A new levitation technique which harnesses the Lorentz forces acting on the walls of a metallic electromagnetic cavity resonator is described. Both disc-shaped or cylindrical 'floats' which form part of the wall of the cavity are described. If the frequency of operation is high enough (> 100 GHz) the dimensions of the system will be in the millimetre range. The technique requires that the cavity mode employed is relatively independent of the movement of the 'floating' wall. This basically means that the cavity wall currents must flow parallel to the edges of the floating wall, and that the wall is lifted from its contacting position by a distance of more than about 1% of the RF wavelength at the operating frequency. Experiments using a high-Q ting resonator, operating in a TM mode, show that substantial levitation forces are available at millimetre-wave frequencies, and that the system is intrinsically stable.
|Number of pages||5|

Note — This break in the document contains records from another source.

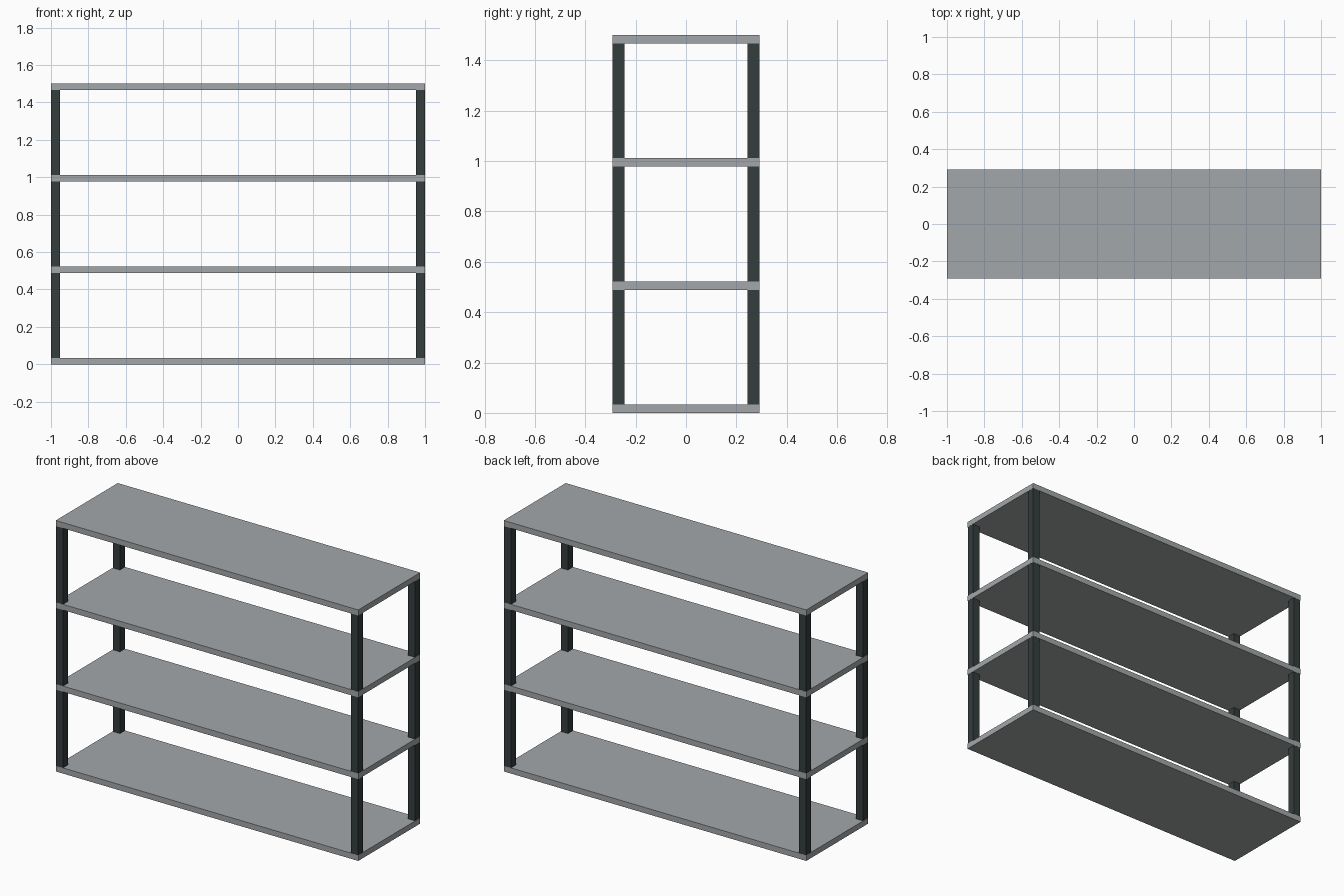
import bpy
import bmesh
from mathutils import Matrix, Vector

default = bpy.data.objects.get("Cube")
if default:
    bpy.data.objects.remove(default, do_unlink=True)


def make_material(name, rgb):
    mat = bpy.data.materials.new(name)
    mat.use_nodes = True
    colour = (*rgb, 1.0)
    mat.diffuse_color = colour
    mat.node_tree.nodes["Principled BSDF"].inputs["Base Color"].default_value = colour
    return mat


def box(name, size, centre, mat):
    bm = bmesh.new()
    bmesh.ops.create_cube(bm, size=1.0, matrix=Matrix.Diagonal((*size, 1.0)))
    mesh = bpy.data.meshes.new(name)
    bm.to_mesh(mesh)
    bm.free()
    mesh.materials.append(mat)
    obj = bpy.data.objects.new(name, mesh)
    obj.location = Vector(centre)
    bpy.context.scene.collection.objects.link(obj)
    return obj


shelf_grey = make_material("shelf grey", (0.37, 0.39, 0.40))
post_dark = make_material("dark post metal", (0.036, 0.047, 0.047))

WIDTH, DEPTH, HEIGHT = 2.0, 0.585, 1.5
BOARD = 0.034      # shelf thickness
POST = 0.047       # post side
GAP = 0.001        # keeps post faces just inside the shelf edges

# Four evenly spaced shelves
step = (HEIGHT - BOARD) / 3
for i, level in enumerate(("bottom", "lower", "upper", "top")):
    box(level + "_shelf", (WIDTH, DEPTH, BOARD),
        (0, 0, BOARD / 2 + i * step), shelf_grey)

# Square corner posts running through all shelves
for side, sx in (("left", 1), ("right", -1)):
    for end, sy in (("front", -1), ("back", 1)):
        box(f"{end}_{side}_post", (POST, POST, HEIGHT - 2 * GAP),
            (sx * (WIDTH / 2 - POST / 2 - GAP),
             sy * (DEPTH / 2 - POST / 2 - GAP), HEIGHT / 2), post_dark)
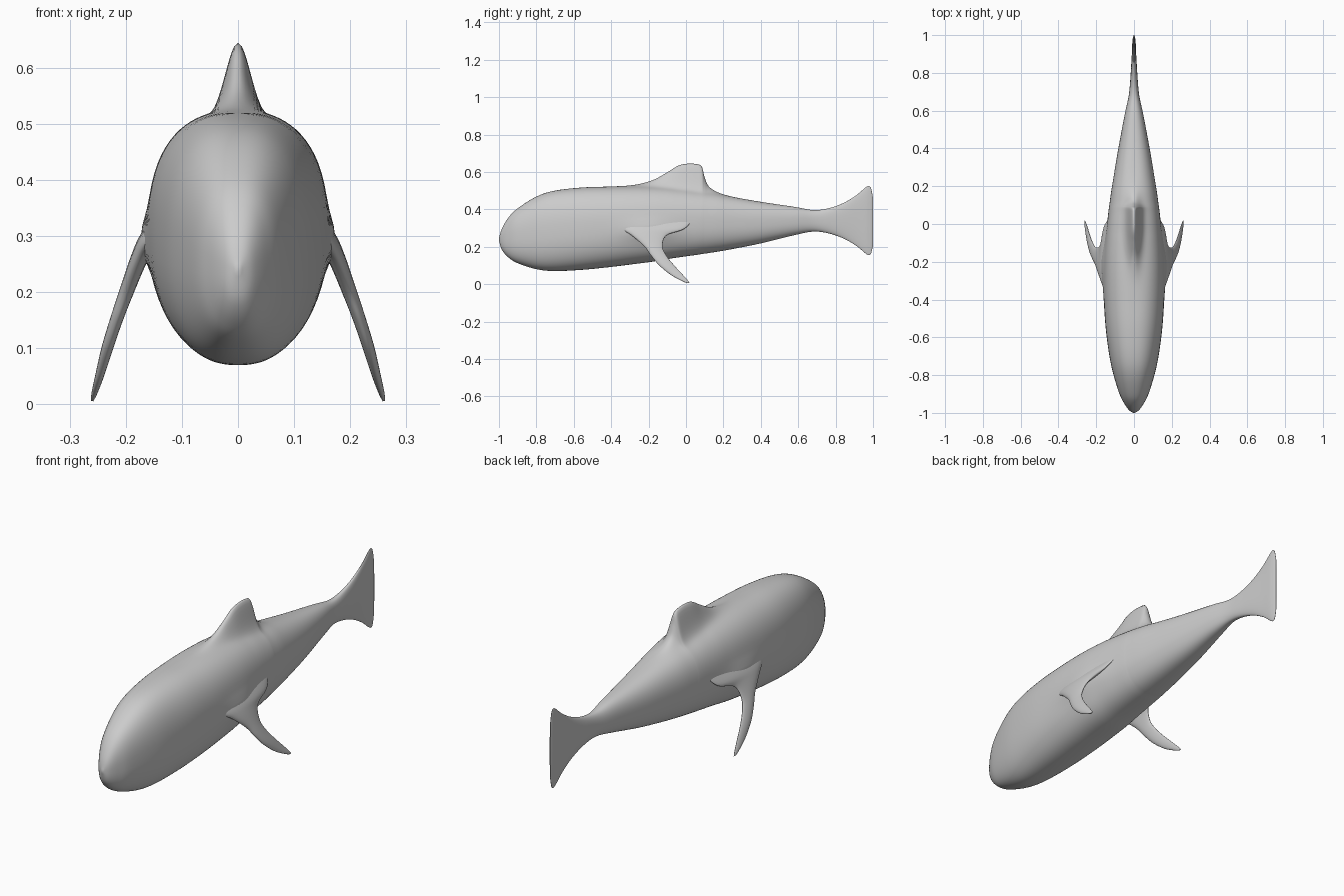
import bpy, bmesh
from math import sin, cos, pi, exp
from mathutils import Vector

if "Cube" in bpy.data.objects:
    bpy.data.objects.remove(bpy.data.objects["Cube"], do_unlink=True)

skin = bpy.data.materials.new("plain grey")
skin.use_nodes = True
skin.diffuse_color = (0.6, 0.6, 0.6, 1)
bsdf = next(n for n in skin.node_tree.nodes if n.type == 'BSDF_PRINCIPLED')
bsdf.inputs["Base Color"].default_value = skin.diffuse_color
bsdf.inputs["Roughness"].default_value = 0.6


def smooth_rows(rows, steps):
    """Run a smooth curve through every column of the station list."""
    out = []
    for i in range(len(rows) - 1):
        four = [rows[max(0, min(len(rows) - 1, i + k))] for k in (-1, 0, 1, 2)]
        for s in range(steps):
            t = s / steps
            out.append([b + 0.5 * t * (c - a + t * (2*a - 5*b + 4*c - d + t * (3*(b - c) + d - a)))
                        for a, b, c, d in zip(*four)])
    return out + [list(rows[-1])]


def loft(name, rings):
    """Skin closed rings of points into a smooth capped surface."""
    bm = bmesh.new()
    loops = [[bm.verts.new(p) for p in ring] for ring in rings]
    n = len(loops[0])
    for a, b in zip(loops, loops[1:]):
        for i in range(n):
            j = (i + 1) % n
            bm.faces.new((a[i], a[j], b[j], b[i]))
    bm.faces.new(loops[0])
    bm.faces.new(loops[-1])
    bmesh.ops.recalc_face_normals(bm, faces=bm.faces)
    for f in bm.faces:
        f.smooth = True
    mesh = bpy.data.meshes.new(name)
    bm.to_mesh(mesh)
    bm.free()
    mesh.materials.append(skin)
    obj = bpy.data.objects.new(name, mesh)
    bpy.context.collection.objects.link(obj)
    return obj


def power(v, e):
    return abs(v) ** e * (1 if v > 0 else -1)


# Body, back fin and tail: y, underside, back, half width, back fin height
body = [
    (-1, .235, .245, .004, 0), (-.985, .185, .295, .027, 0),
    (-.95, .143, .355, .052, 0), (-.9, .112, .405, .077, 0),
    (-.8, .08, .468, .108, 0), (-.7, .07, .5, .13, 0),
    (-.55, .077, .517, .15, 0), (-.4, .092, .522, .159, 0),
    (-.28, .107, .524, .16, .006), (-.18, .12, .522, .157, .033),
    (-.1, .134, .518, .151, .08), (-.04, .143, .512, .146, .122),
    (.01, .15, .507, .141, .137), (.06, .157, .5, .136, .141),
    (.085, .161, .497, .133, .13), (.098, .163, .495, .131, .082),
    (.12, .166, .491, .128, .034), (.17, .174, .483, .121, .008),
    (.25, .188, .467, .108, 0), (.4, .218, .44, .083, 0),
    (.58, .262, .413, .049, 0), (.68, .281, .396, .028, 0),
    (.76, .272, .405, .02, 0), (.84, .245, .433, .015, 0),
    (.91, .205, .475, .011, 0), (.96, .164, .517, .009, 0),
    (.978, .155, .525, .007, 0), (.99, .165, .51, .005, 0),
    (1, .21, .46, .002, 0)]

rings = []
for y, low, high, width, fin in smooth_rows(body, 5):
    ring = []
    for i in range(96):
        t = 2 * pi * i / 96
        t += 0.3 * sin(2 * t)          # gather points along the back
        x = width * power(cos(t), 0.83)
        z = (low + high) / 2 + (high - low) / 2 * power(sin(t), 0.83)
        if sin(t) > 0:
            z += fin * exp(-(x / 0.032) ** 2)
        # shoulder swelling where the flippers grow out
        swell = exp(-((y + .2) / .13) ** 2 - ((z - .29) / .05) ** 2)
        x += 0.016 * swell * x / 0.15
        ring.append((x, y, z))
    rings.append(ring)
loft("body", rings)

# Flippers: x, z, leading y, trailing y, thickness
flipper = [
    (.125, .35, -.37, .04, .03), (.157, .295, -.34, -.01, .036),
    (.176, .26, -.29, -.105, .03), (.199, .2, -.222, -.125, .025),
    (.217, .15, -.185, -.103, .022), (.233, .1, -.143, -.063, .02),
    (.247, .05, -.082, -.017, .015), (.256, .02, -.028, .01, .01),
    (.26, .006, .003, .02, .004)]
stations = smooth_rows(flipper, 6)

for side, label in ((1, "left"), (-1, "right")):
    rings = []
    for k, (x, z, front, back, thick) in enumerate(stations):
        a, b = stations[max(k - 1, 0)], stations[min(k + 1, len(stations) - 1)]
        span = Vector((b[0] - a[0], 0, b[1] - a[1])).normalized()
        out = Vector((-span.z, 0, span.x))
        ring = []
        for i in range(28):
            t = 2 * pi * i / 28
            p = Vector((x, (front + back) / 2 - (back - front) / 2 * cos(t), z))
            p += out * (thick / 2 * sin(t) * (1 + 0.25 * cos(t)))
            ring.append((side * p.x, p.y, max(p.z, 0)))
        rings.append(ring)
    loft(label + "_flipper", rings)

|Journal||IEE Proceedings - Microwaves, Antennas and Propagation|
|Publication status||Published - Feb 2002|